:: What needs to be done ::
Word for word, give again the lines of the material below, from the one holding "obj = bpy.data.objects.new(name, mesh)" to the last, with nothing added.

:: Dataset ::
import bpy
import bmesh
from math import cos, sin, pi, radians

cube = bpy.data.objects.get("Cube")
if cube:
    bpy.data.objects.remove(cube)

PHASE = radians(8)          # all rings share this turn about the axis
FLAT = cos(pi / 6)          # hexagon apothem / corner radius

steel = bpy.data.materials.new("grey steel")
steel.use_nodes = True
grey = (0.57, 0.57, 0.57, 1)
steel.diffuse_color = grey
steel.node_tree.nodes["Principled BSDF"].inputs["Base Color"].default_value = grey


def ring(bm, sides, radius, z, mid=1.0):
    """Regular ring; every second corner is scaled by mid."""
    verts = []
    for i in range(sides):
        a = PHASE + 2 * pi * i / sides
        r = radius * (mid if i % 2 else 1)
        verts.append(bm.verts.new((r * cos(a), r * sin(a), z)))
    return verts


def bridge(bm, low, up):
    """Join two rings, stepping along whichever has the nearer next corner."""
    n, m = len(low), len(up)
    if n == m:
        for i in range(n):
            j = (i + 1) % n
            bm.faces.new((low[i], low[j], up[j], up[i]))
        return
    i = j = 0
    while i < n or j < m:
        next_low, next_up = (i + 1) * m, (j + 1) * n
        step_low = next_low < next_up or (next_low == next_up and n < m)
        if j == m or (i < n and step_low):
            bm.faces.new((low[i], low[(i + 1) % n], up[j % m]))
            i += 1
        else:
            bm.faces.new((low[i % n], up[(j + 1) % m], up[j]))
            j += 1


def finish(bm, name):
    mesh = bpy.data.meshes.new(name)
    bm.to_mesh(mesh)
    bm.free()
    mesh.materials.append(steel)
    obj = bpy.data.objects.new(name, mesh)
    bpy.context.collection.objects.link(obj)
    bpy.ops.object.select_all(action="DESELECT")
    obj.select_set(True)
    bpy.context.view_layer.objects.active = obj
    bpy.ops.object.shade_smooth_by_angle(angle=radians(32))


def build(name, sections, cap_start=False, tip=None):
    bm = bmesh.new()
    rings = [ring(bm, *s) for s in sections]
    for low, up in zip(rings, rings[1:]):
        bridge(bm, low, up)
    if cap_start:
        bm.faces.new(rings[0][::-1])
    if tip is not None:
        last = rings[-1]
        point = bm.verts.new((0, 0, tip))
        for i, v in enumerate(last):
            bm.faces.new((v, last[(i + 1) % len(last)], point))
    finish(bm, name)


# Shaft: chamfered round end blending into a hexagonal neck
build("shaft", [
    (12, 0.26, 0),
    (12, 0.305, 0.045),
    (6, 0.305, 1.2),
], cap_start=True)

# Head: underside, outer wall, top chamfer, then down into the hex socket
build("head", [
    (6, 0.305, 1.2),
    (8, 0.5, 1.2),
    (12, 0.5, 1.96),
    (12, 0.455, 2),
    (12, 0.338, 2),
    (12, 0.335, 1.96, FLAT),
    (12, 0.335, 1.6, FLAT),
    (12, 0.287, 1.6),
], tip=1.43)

:: Task response ::
    obj = bpy.data.objects.new(name, mesh)
    bpy.context.collection.objects.link(obj)
    bpy.ops.object.select_all(action="DESELECT")
    obj.select_set(True)
    bpy.context.view_layer.objects.active = obj
    bpy.ops.object.shade_smooth_by_angle(angle=radians(32))


def build(name, sections, cap_start=False, tip=None):
    bm = bmesh.new()
    rings = [ring(bm, *s) for s in sections]
    for low, up in zip(rings, rings[1:]):
        bridge(bm, low, up)
    if cap_start:
        bm.faces.new(rings[0][::-1])
    if tip is not None:
        last = rings[-1]
        point = bm.verts.new((0, 0, tip))
        for i, v in enumerate(last):
            bm.faces.new((v, last[(i + 1) % len(last)], point))
    finish(bm, name)


# Shaft: chamfered round end blending into a hexagonal neck
build("shaft", [
    (12, 0.26, 0),
    (12, 0.305, 0.045),
    (6, 0.305, 1.2),
], cap_start=True)

# Head: underside, outer wall, top chamfer, then down into the hex socket
build("head", [
    (6, 0.305, 1.2),
    (8, 0.5, 1.2),
    (12, 0.5, 1.96),
    (12, 0.455, 2),
    (12, 0.338, 2),
    (12, 0.335, 1.96, FLAT),
    (12, 0.335, 1.6, FLAT),
    (12, 0.287, 1.6),
], tip=1.43)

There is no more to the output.